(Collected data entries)
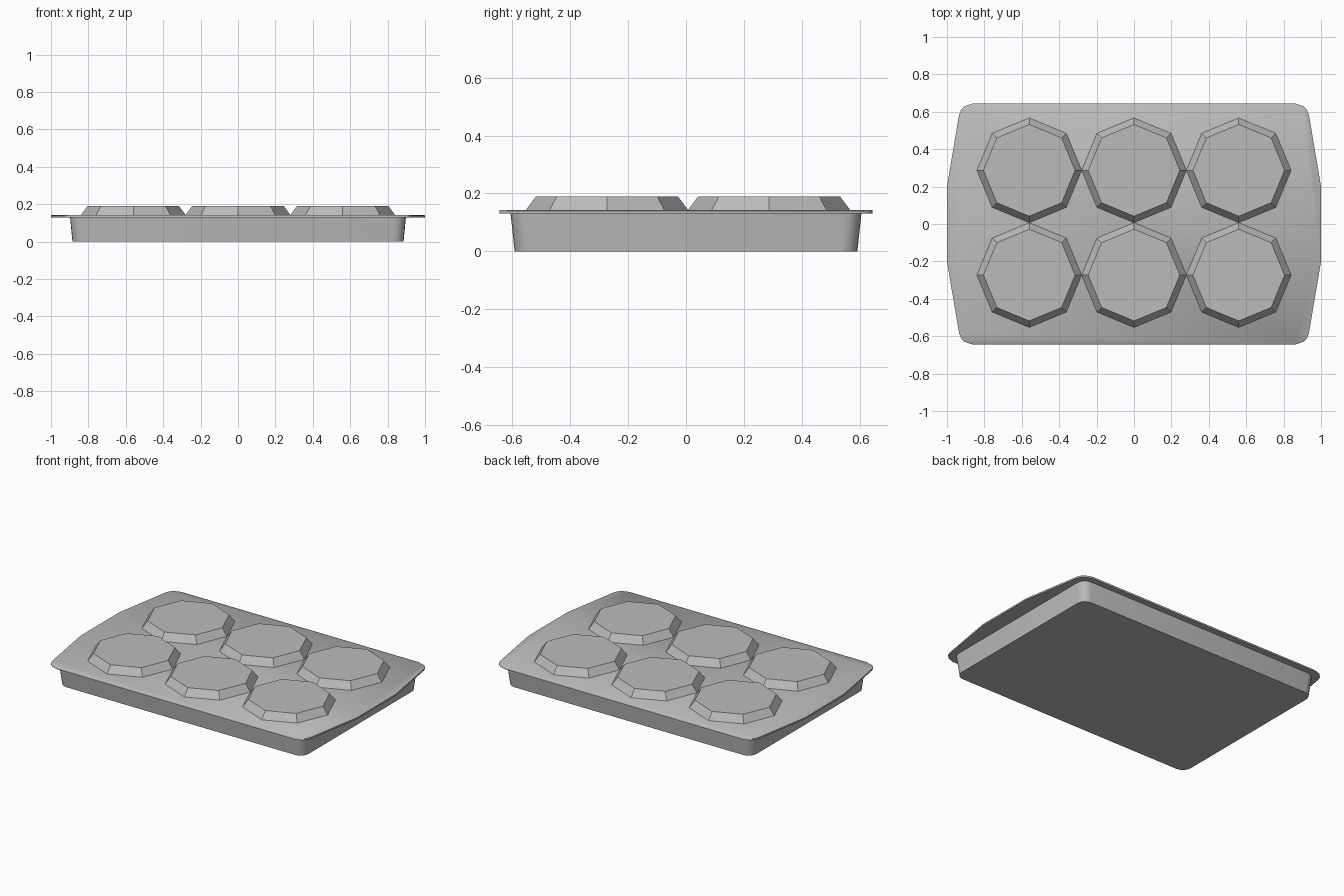
import bpy, bmesh, math

cube = bpy.data.objects.get("Cube")
if cube:
    bpy.data.objects.remove(cube, do_unlink=True)

metal = bpy.data.materials.new("grey_metal")
metal.use_nodes = True
GREY = (0.5, 0.5, 0.5, 1)
metal.diffuse_color = GREY
metal.node_tree.nodes["Principled BSDF"].inputs["Base Color"].default_value = GREY


def loft(name, rings, smooth_angle=None):
    """Skin a stack of matching rings and cap both ends."""
    bm = bmesh.new()
    loops = [[bm.verts.new(p) for p in ring] for ring in rings]
    n = len(loops[0])
    for low, high in zip(loops, loops[1:]):
        for i in range(n):
            j = (i + 1) % n
            bm.faces.new((low[i], low[j], high[j], high[i]))
    bm.faces.new(loops[0][::-1])
    bm.faces.new(loops[-1])
    bmesh.ops.recalc_face_normals(bm, faces=bm.faces)
    mesh = bpy.data.meshes.new(name)
    bm.to_mesh(mesh)
    bm.free()
    mesh.materials.append(metal)
    obj = bpy.data.objects.new(name, mesh)
    bpy.context.collection.objects.link(obj)
    if smooth_angle:
        bpy.ops.object.select_all(action='DESELECT')
        obj.select_set(True)
        bpy.context.view_layer.objects.active = obj
        bpy.ops.object.shade_smooth_by_angle(angle=math.radians(smooth_angle))
    return obj


def rounded_rectangle(hx, hy, r, z, steps=5):
    ring = []
    for quarter, (sx, sy) in enumerate([(1, 1), (-1, 1), (-1, -1), (1, -1)]):
        for k in range(steps + 1):
            a = (quarter + k / steps) * math.pi / 2
            ring.append((sx * (hx - r) + r * math.cos(a),
                         sy * (hy - r) + r * math.sin(a), z))
    return ring


def rim_outline(inset, z):
    # One quarter of the rim, mirrored round to the other three
    quarter = [(1.0, 0.2), (0.935, 0.585), (0.925, 0.61),
               (0.905, 0.63), (0.86, 0.645)]
    half = quarter + [(-x, y) for x, y in reversed(quarter)]
    full = half + [(x, -y) for x, y in reversed(half)]
    return [(x * (1 - inset), y * (1 - inset), z) for x, y in full]


def octagon(cx, cy, r, z):
    return [(cx + r * math.cos(i * math.pi / 4),
             cy + r * math.sin(i * math.pi / 4), z) for i in range(8)]


# Tapered tray with rounded corners
loft("tray_body", [rounded_rectangle(0.885, 0.592, 0.06, 0),
                   rounded_rectangle(0.898, 0.606, 0.06, 0.132)], 40)

# Thin rim with bowed handle ends
loft("tray_rim", [rim_outline(0, 0.13), rim_outline(0, 0.14),
                  rim_outline(0.004, 0.143)], 50)

# Six raised octagonal cups
for row, cy in (("front", -0.273), ("back", 0.287)):
    for column, cx in (("right", -0.56), ("middle", 0), ("left", 0.56)):
        loft(f"{row}_{column}_cup", [octagon(cx, cy, 0.28, 0.138),
                                     octagon(cx, cy, 0.28, 0.143),
                                     octagon(cx, cy, 0.245, 0.19)])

### Task directions
Copy out each line of the data where the string "math" appears.

### Answer space
import bpy, bmesh, math
        bpy.ops.object.shade_smooth_by_angle(angle=math.radians(smooth_angle))
            a = (quarter + k / steps) * math.pi / 2
            ring.append((sx * (hx - r) + r * math.cos(a),
                         sy * (hy - r) + r * math.sin(a), z))
    return [(cx + r * math.cos(i * math.pi / 4),
             cy + r * math.sin(i * math.pi / 4), z) for i in range(8)]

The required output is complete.